• WORK REQUEST
Only those lines in the data below from the line containing "[0.185, 1.51], [0.165, 1.512], [0, 1.512]], 32);" through the line containing "const ring = (radius, rx, rz)", both included, should be restated word for word.

··· SOURCE INFORMATION

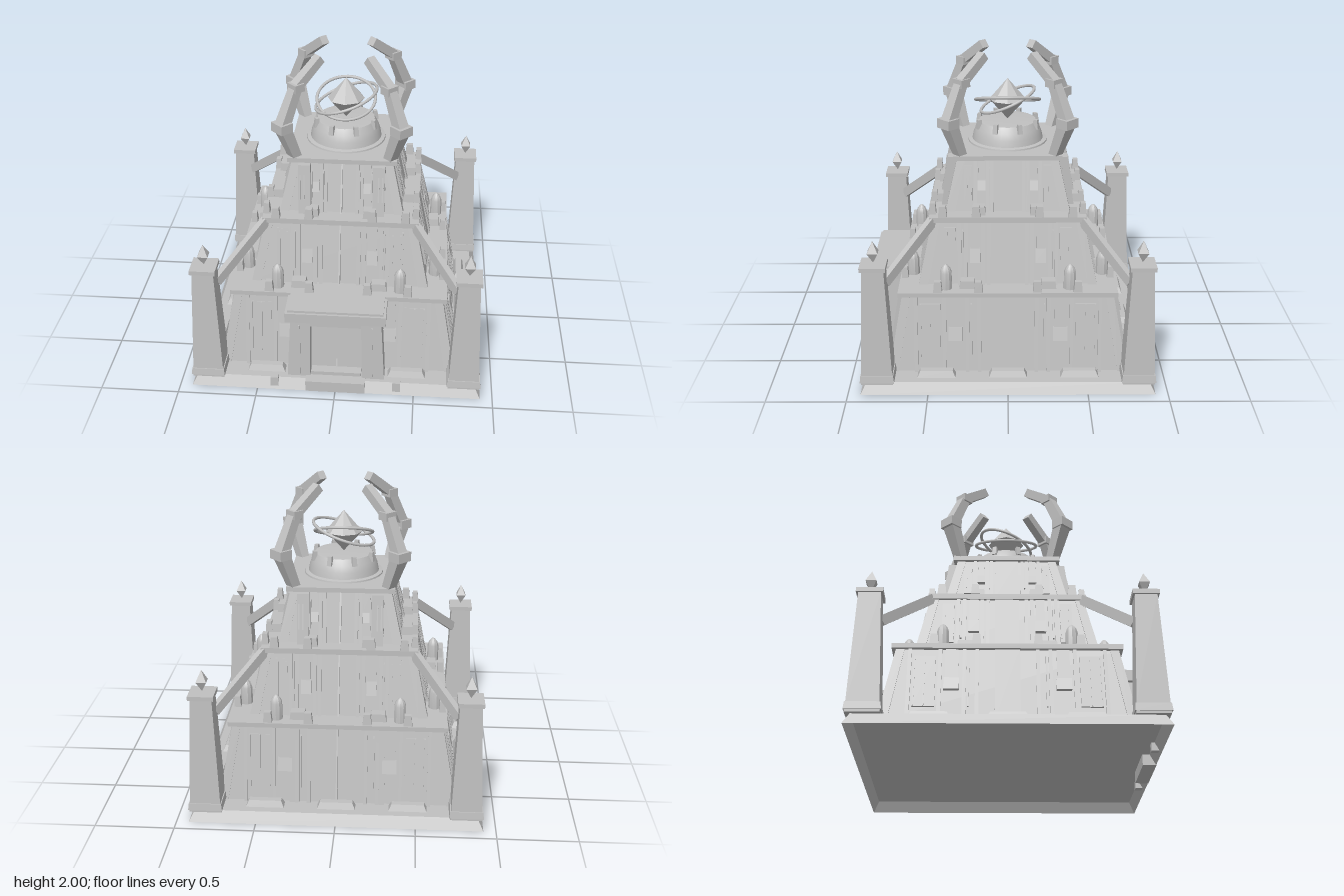
import * as THREE from 'three';
import { toCreasedNormals } from 'three/addons/utils/BufferGeometryUtils.js';

// Double sided because the base is an open shell underneath
const stone = new THREE.MeshStandardMaterial({ color: 0xc0c0c0, side: THREE.DoubleSide });
stone.name = 'grey stone';

function add(parent, name, geometry) {
  const mesh = new THREE.Mesh(geometry, stone);
  mesh.name = name;
  parent.add(mesh);
  return mesh;
}

// Block between a bottom and a top rectangle, each [x0, x1, z0, z1]
function slab(parent, name, y0, y1, bottom, top = bottom) {
  const geo = new THREE.BoxGeometry(1, 1, 1);
  const p = geo.attributes.position;
  for (let i = 0; i < p.count; i++) {
    const up = p.getY(i) > 0;
    const r = up ? top : bottom;
    p.setXYZ(i, p.getX(i) > 0 ? r[1] : r[0], up ? y1 : y0, p.getZ(i) > 0 ? r[3] : r[2]);
  }
  geo.computeVertexNormals();
  return add(parent, name, geo);
}

const rect = (x, z, hx, hz = hx) => [x - hx, x + hx, z - hz, z + hz];

// Tapered bar between two [y, z] points in the plane x = 0
function beam(parent, name, [ya, za], [yb, zb], w0, h0, w1 = w0, h1 = h0) {
  const geo = new THREE.BoxGeometry(1, 1, Math.hypot(yb - ya, zb - za));
  const p = geo.attributes.position;
  for (let i = 0; i < p.count; i++) {
    const end = p.getZ(i) > 0;
    p.setX(i, p.getX(i) * (end ? w1 : w0));
    p.setY(i, p.getY(i) * (end ? h1 : h0));
  }
  geo.computeVertexNormals();
  const mesh = add(parent, name, geo);
  mesh.position.set(0, (ya + yb) / 2, (za + zb) / 2);
  mesh.rotation.x = -Math.atan2(yb - ya, zb - za);
}

function lathe(parent, name, pts, sides) {
  const geo = new THREE.LatheGeometry(pts.map(([x, y]) => new THREE.Vector2(x, y)), sides);
  return add(parent, name, toCreasedNormals(geo, 0.5));
}

// slabs: [x, width, bottom depth, top depth] on the front and back walls
const tiers = [
  { y0: 0.07, y1: 0.56, w0: 0.745, w1: 0.66, trim: 0.69, trimTop: 0.59,
    panels: [[0.49, 0.13, 0.17, 0.51]], box: [0.33, 0.09, 0.28, 0.36],
    slabs: [[0.487, 0.19, 0.012, 0.012], [0.27, 0.06, 0.015, 0.015]],
    pilasters: [0.18, 0.255, 0.40, 0.58], ribs: [0.23, 0.49, 0.55], ribDepth: 0.03 },
  { y0: 0.59, y1: 0.985, w0: 0.555, w1: 0.475, trim: 0.495, trimTop: 1.02,
    panels: [[0.365, 0.075, 0.66, 0.95]], box: [0.207, 0.065, 0.735, 0.82],
    slabs: [[0.35, 0.08, 0.015, 0.015]],
    pilasters: [0.12, 0.155, 0.265, 0.305], ribs: [0.285, 0.335, 0.385], ribDepth: 0.03 },
  { y0: 1.02, y1: 1.345, w0: 0.385, w1: 0.315, trim: 0.345, trimTop: 1.375,
    panels: [[0.25, 0.05, 1.08, 1.31]], box: [0.165, 0.05, 1.16, 1.22],
    slabs: [[0.235, 0.075, 0.04, 0.065]],
    pilasters: [0.10, 0.127, 0.205], ribs: [0.115, 0.19, 0.235, 0.26], ribDepth: 0.06 },
];

function tierWalls(root, t) {
  const w = (y) => t.w0 + (t.w1 - t.w0) * (y - t.y0) / (t.y1 - t.y0);
  slab(root, 'tierBody', t.y0, t.y1, rect(0, 0, t.w0), rect(0, 0, t.w1));
  slab(root, 'tierTrim', t.y1, t.trimTop, rect(0, 0, t.trim));
  for (let k = 0; k < 4; k++) {
    const side = new THREE.Group();
    side.name = 'wallSide';
    side.rotation.y = k * Math.PI / 2;
    root.add(side);
    const flank = k % 2 === 1;
    // Upright strip that follows the leaning wall
    const strip = (name, x, width, y0, y1, d0, d1 = d0) => {
      const h = width / 2;
      slab(side, name, y0, y1, [x - h, x + h, w(y0) - 0.02, w(y0) + d0],
        [x - h, x + h, w(y1) - 0.02, w(y1) + d1]);
    };
    // Doors on the flanks, a thin fin on front and back
    if (flank) {
      strip('wallDoor', 0, 0.15, t.y0 + 0.03, t.y1, 0.01);
      strip('doorInset', 0, 0.12, t.y0 + 0.05, t.y1 - 0.03, 0.014);
    } else {
      strip('centreFin', 0, 0.01, t.y0 + 0.02, t.y1, 0.06, 0.015);
    }
    for (const s of [-1, 1]) {
      for (const x of t.pilasters) strip('pilaster', s * x, 0.022, t.y0, t.y1, 0.02, 0.014);
      for (const [x, pw, a, b] of t.panels) strip('wallPanel', s * x, pw, a, b, 0.016);
      for (const x of t.ribs) strip('wallRib', s * x, 0.008, t.y0 + 0.1, t.y1 - 0.05, flank ? 0.02 : t.ribDepth);
      if (!flank) for (const [x, sw, d0, d1] of t.slabs) strip('wallSlab', s * x, sw, t.y0, t.y1, d0, d1);
      const [bx, bw, b0, b1] = t.box;
      strip('wallBox', s * bx, bw, b0, b1, 0.03, 0.022);
      strip('boxShaft', s * bx, bw * 0.85, b1, t.y1, 0.01);
    }
    // Corner rib on each tier
    slab(side, 'cornerRib', t.y0, t.y1, rect(t.w0 - 0.02, t.w0 - 0.02, 0.03), rect(t.w1 - 0.02, t.w1 - 0.02, 0.026));
  }
}

export function createModel() {
  const root = new THREE.Group();
  root.name = 'steppedTower';

  // Base shell, open underneath (the bottom face is dropped), and three battered tiers
  const base = slab(root, 'base', 0, 0.07, rect(0, 0, 0.922), rect(0, 0, 0.885)).geometry;
  const faces = Array.from(base.index.array);
  faces.splice(18, 6);
  base.setIndex(faces);
  base.clearGroups();
  tiers.forEach((t) => tierWalls(root, t));

  // Ornaments repeated on all four sides
  for (let k = 0; k < 4; k++) {
    const side = new THREE.Group();
    side.name = 'sideOrnaments';
    side.rotation.y = k * Math.PI / 2;
    root.add(side);
    const block = (name, x, z, y, h, hx, hz, tx = 0.75, tz = tx) =>
      slab(side, name, y, y + h, rect(x, z, hx, hz), rect(x, z, hx * tx, hz * tz));
    if (k) block('footBlock', 0, 0.798, 0.07, 0.04, 0.12, 0.036, 0.85, 0.55);
    for (const s of [-1, 1]) {
      block('footBlock', s * 0.45, 0.798, 0.07, 0.04, 0.12, 0.036, 0.85, 0.55);
      block('terraceBox', s * 0.255, 0.595, 0.59, 0.05, 0.05, 0.036, 0.88);
      block('merlon', s * 0.44, 0.66, 0.59, 0.07, 0.028, 0.022);
      block('merlon', s * 0.185, 0.66, 0.59, 0.07, 0.028, 0.022);
      block('terraceBox', s * 0.183, 0.425, 1.02, 0.055, 0.043, 0.036, 0.88);
      block('merlon', s * 0.41, 0.475, 1.02, 0.07, 0.028, 0.022);
      block('merlon', s * 0.2, 0.475, 1.02, 0.07, 0.028, 0.022);
      const turret = lathe(side, 'turret', [[0, 0], [0.04, 0], [0.038, 0.11], [0.03, 0.135], [0.015, 0.155], [0, 0.165]], 10);
      turret.position.set(s * 0.39, 0.59, 0.61);
    }
  }

  // Entrance porch
  slab(root, 'porchRoof', 0.51, 0.575, [-0.315, 0.315, 0.6, 0.895]);
  slab(root, 'porchRoofCap', 0.575, 0.59, [-0.3, 0.3, 0.6, 0.88]);
  slab(root, 'porchLintel', 0.45, 0.51, [-0.28, 0.28, 0.6, 0.845]);
  slab(root, 'porchDoor', 0.07, 0.45, [-0.175, 0.175, 0.6, 0.79], [-0.165, 0.165, 0.6, 0.76]);
  slab(root, 'entranceStep', 0, 0.075, [-0.19, 0.19, 0.84, 0.925]);
  slab(root, 'doorSill', 0.075, 0.1, [-0.16, 0.16, 0.7, 0.85]);
  for (const s of [-1, 1]) {
    const span = (a, b, z) => [Math.min(s * a, s * b), Math.max(s * a, s * b), 0.6, z];
    slab(root, 'porchPillar', 0.07, 0.51, span(0.165, 0.31, 0.86), span(0.16, 0.285, 0.845));
    slab(root, 'porchRib', 0.09, 0.46, span(0.225, 0.235, 0.87), span(0.225, 0.235, 0.857));
    slab(root, 'frontStud', 0.02, 0.085, rect(s * 0.39, 0.89, 0.025));
  }

  // Corner pillars, struts and claws, one set per diagonal
  for (const sx of [-1, 1]) for (const sz of [-1, 1]) {
    const x = sx * 0.815, z = sz * 0.815;
    slab(root, 'pillarPlinth', 0.07, 0.085, rect(x, z, 0.1));
    slab(root, 'pillarFoot', 0.085, 0.13, rect(x, z, 0.107), rect(x, z, 0.102));
    slab(root, 'pillarShaft', 0.13, 0.83, rect(x, z, 0.096), rect(x, z, 0.067));
    slab(root, 'pillarCap', 0.83, 0.858, rect(x, z, 0.08));
    const finial = lathe(root, 'pillarFinial', [[0, 0.862], [0.046, 0.93], [0, 1.003]], 4);
    finial.position.set(x, 0, z);
    finial.rotation.y = Math.PI / 4;

    const arm = new THREE.Group();
    arm.name = 'diagonalArm';
    arm.rotation.y = Math.atan2(sx, sz);
    root.add(arm);
    beam(arm, 'strut', [0.7, 1.07], [0.99, 0.67], 0.04, 0.062);
    const foot = [1.36, 0.42], elbow = [1.6, 0.52], wrist = [1.838, 0.405], tip = [1.976, 0.215];
    beam(arm, 'clawLower', foot, elbow, 0.06, 0.06, 0.09, 0.075);
    beam(arm, 'clawMiddle', elbow, wrist, 0.075, 0.07, 0.06, 0.06);
    beam(arm, 'clawTip', wrist, tip, 0.06, 0.06, 0.055, 0.056);
    slab(arm, 'clawElbow', 1.57, 1.63, rect(0, 0.52, 0.053, 0.045));
    slab(arm, 'clawWrist', 1.81, 1.862, rect(0, 0.405, 0.042, 0.036));
  }

  // Domed pedestal with rim teeth
  lathe(root, 'pedestal', [[0.258, 1.37], [0.255, 1.385], [0.23, 1.39], [0.222, 1.43], [0.208, 1.47],
    [0.185, 1.51], [0.165, 1.512], [0, 1.512]], 32);
  for (let i = 0; i < 8; i++) {
    const tooth = slab(root, 'rimTooth', 1.47, 1.53, rect(0, 0.2, 0.016, 0.018), rect(0, 0.197, 0.013, 0.012));
    tooth.rotation.y = (i + 0.5) * Math.PI / 4;
  }

  // Floating crystal and its two tilted rings
  lathe(root, 'crystal', [[0, 1.515], [0.12, 1.648], [0, 1.787]], 8);
  const ring = (radius, rx, rz) => {
    const geo = new THREE.TorusGeometry(radius, 0.01, 8, 40).rotateX(Math.PI / 2);
    const mesh = add(root, 'orbitRing', geo);
    mesh.position.y = 1.645;
    mesh.rotation.set(rx, 0, rz);
  };
  ring(0.208, 0, 0.33);
  ring(0.188, 0.41, 0);

  return root;
}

······

• ANSWER BELOW
    [0.185, 1.51], [0.165, 1.512], [0, 1.512]], 32);
  for (let i = 0; i < 8; i++) {
    const tooth = slab(root, 'rimTooth', 1.47, 1.53, rect(0, 0.2, 0.016, 0.018), rect(0, 0.197, 0.013, 0.012));
    tooth.rotation.y = (i + 0.5) * Math.PI / 4;
  }

  // Floating crystal and its two tilted rings
  lathe(root, 'crystal', [[0, 1.515], [0.12, 1.648], [0, 1.787]], 8);
  const ring = (radius, rx, rz) => {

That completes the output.